With falling prices, the Silk Road trial and various miners going bankrupt, it would be hard to say that so far 2015 has been a banner year for bitcoin. Then again, it seems that the digital currency’s fortunes are improving, as corporate America is beginning to take a closer look.
Big bets on the blockchain-ledger technology behind bitcoin are emerging, premised on the idea that it one day might disrupt how sensitive data of all kinds is moved.
"The price of handling bits [of data] has come down by a factor of 10,000 fold over the last generation; it’s high time that the costs of payments processing fall by a factor of even two,” says former U.S. Treasury Secretary Lawrence H. Summers, according to The Wall Street Journal. “Bitcoin offers the prospect of necessary and important disruption in finance for the benefit of buyers and sellers rather than financiers and middlemen."
While everyday consumers are wary or confused by the the blockchain, investors are seeing a potential to use the blockchain ledgers, which are verified, updated and maintained by a decentralized network of independently owned computers. Theoretically, people and businesses can engage in peer-to-peer online exchanges of assets, money and information in a way that removes the bankers as middlemen.
"It’s an opportunity for Wall Street to streamline some operations that are pretty antiquated,” says Duncan Niederauer (according to the WSJ), the former chief executive of the NYSE Euronext, who this week became an adviser to TeraExchange, the first Commodities Futures Trading Commission-regulated bitcoin derivatives platform.
It’s not clear today that the bitcoin network can be sufficiently scaled up – right now bitcoin handles about $50 million in transactions, but it would need to be able to handle $5 trillion in transactions traded in world foreign exchange markets.
However, insofar as serous people are giving it serious consideration as a major improvement for the digital currency – a year ago it was more likely to be seen as a fringe product for extreme tech fans and libertarians.
In January, the New York Stock Exchange, USAA Bank, Spanish banking conglomerate Banco Bilbao Vizcaya Argentaria SA BBVA and former Citigroup Inc. chief executive Vikram Pandit took stakes in bitcoin consumer services and exchange provider Coinbase.
Additionally, USAA and Citi Ventures are working with startups through San Francisco’s Plug and Play Tech Center.
And while investments are rolling in, personnel is moving around. Arthur Levitt – a former Securities and Exchange Commissioner – has moved on to advising payment processor Bitpay. Blythe Masters, a J.P. Morgan Chase & Co. executive credited with pioneering the global credit derivatives industry, has moved on to blockchain trade settlement firm Digital Assets Holdings. Former National Economic Council director Gene Sperling is now working with Ripple Labs, named as a director.

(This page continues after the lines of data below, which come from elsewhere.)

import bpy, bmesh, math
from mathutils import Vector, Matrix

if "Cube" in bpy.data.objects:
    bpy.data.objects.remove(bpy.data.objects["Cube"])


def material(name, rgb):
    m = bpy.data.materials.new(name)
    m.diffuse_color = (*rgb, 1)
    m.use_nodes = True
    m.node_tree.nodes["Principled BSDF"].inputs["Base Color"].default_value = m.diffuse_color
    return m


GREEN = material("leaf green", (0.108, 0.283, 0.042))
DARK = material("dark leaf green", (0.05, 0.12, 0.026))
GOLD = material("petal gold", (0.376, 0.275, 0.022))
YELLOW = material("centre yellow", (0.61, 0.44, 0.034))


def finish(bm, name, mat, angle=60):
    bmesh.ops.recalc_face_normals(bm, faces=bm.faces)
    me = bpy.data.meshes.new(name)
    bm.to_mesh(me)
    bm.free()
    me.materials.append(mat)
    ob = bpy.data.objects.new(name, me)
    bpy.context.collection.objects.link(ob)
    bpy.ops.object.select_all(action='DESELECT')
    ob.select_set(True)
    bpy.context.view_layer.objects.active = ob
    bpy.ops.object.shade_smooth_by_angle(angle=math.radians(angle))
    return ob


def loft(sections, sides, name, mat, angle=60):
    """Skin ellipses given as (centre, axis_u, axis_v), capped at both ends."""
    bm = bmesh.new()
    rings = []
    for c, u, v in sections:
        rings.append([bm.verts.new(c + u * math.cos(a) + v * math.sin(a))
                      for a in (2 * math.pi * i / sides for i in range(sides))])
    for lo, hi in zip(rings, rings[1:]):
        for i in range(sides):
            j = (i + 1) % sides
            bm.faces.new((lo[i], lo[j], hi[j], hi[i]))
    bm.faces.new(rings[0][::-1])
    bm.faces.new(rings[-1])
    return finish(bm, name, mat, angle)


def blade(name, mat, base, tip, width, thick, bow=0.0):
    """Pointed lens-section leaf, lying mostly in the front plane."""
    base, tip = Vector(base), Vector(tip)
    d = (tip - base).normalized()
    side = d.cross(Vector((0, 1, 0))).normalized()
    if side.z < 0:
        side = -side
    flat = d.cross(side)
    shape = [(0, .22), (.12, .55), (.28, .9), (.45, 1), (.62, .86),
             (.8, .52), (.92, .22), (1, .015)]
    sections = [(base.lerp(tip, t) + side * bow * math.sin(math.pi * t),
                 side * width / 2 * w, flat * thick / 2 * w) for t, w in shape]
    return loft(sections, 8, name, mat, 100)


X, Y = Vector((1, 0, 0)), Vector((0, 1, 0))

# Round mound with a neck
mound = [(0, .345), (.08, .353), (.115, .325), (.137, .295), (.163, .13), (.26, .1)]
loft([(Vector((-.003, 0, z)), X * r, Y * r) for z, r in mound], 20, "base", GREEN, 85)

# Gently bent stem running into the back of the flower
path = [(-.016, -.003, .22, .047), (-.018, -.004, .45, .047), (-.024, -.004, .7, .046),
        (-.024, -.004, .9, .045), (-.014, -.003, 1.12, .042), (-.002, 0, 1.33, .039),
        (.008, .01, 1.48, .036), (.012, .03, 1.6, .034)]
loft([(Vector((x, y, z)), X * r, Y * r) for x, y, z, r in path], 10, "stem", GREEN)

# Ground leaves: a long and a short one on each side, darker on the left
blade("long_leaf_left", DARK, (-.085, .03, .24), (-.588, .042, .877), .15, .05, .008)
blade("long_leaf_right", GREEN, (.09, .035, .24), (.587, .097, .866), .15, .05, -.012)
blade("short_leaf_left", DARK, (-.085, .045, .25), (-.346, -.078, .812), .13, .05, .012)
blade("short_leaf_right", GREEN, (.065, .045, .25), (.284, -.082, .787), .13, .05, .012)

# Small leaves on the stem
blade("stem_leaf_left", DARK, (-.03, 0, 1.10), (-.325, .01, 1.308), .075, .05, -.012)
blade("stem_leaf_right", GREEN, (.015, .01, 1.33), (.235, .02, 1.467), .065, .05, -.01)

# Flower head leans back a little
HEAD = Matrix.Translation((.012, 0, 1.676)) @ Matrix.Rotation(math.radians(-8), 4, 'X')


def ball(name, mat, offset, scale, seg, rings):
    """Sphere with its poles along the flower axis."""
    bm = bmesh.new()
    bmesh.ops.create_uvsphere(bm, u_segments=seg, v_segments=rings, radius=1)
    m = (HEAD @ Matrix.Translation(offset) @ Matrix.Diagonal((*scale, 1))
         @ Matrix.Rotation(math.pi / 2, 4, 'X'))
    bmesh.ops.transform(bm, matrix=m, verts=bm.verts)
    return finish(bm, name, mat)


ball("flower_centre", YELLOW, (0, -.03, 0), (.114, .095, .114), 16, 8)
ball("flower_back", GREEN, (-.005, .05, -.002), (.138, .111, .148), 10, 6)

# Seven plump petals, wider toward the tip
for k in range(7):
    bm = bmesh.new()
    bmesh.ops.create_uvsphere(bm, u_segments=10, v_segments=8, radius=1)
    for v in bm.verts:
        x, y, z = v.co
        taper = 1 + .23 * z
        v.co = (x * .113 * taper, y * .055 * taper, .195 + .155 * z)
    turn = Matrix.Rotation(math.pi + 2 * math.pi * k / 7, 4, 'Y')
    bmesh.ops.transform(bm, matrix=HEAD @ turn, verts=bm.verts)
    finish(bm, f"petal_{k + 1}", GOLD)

A wider investment pool could dampen the notorious price volatility associated with bitcoin — which could make it more appealing as a currency.
Boston University professor Mark T. Williams, a vocal bitcoin critic, still isn’t buying it. “What complicates things is this is a nationless currency,” he said. “What regulatory bodies are supposed to be responsible for it?”
Anarchist Cody Wilson weirdly agrees with Williams and bemoans that new bitcoin entrepreneurs “desire authority.” They “give lip service to libertarian ideals but actually discard anything that appears to be revolutionary,” he said.
Many also wonder whether banks and other legacy institutions might one day quash the technology if it threatens revenues from businesses such as credit cards.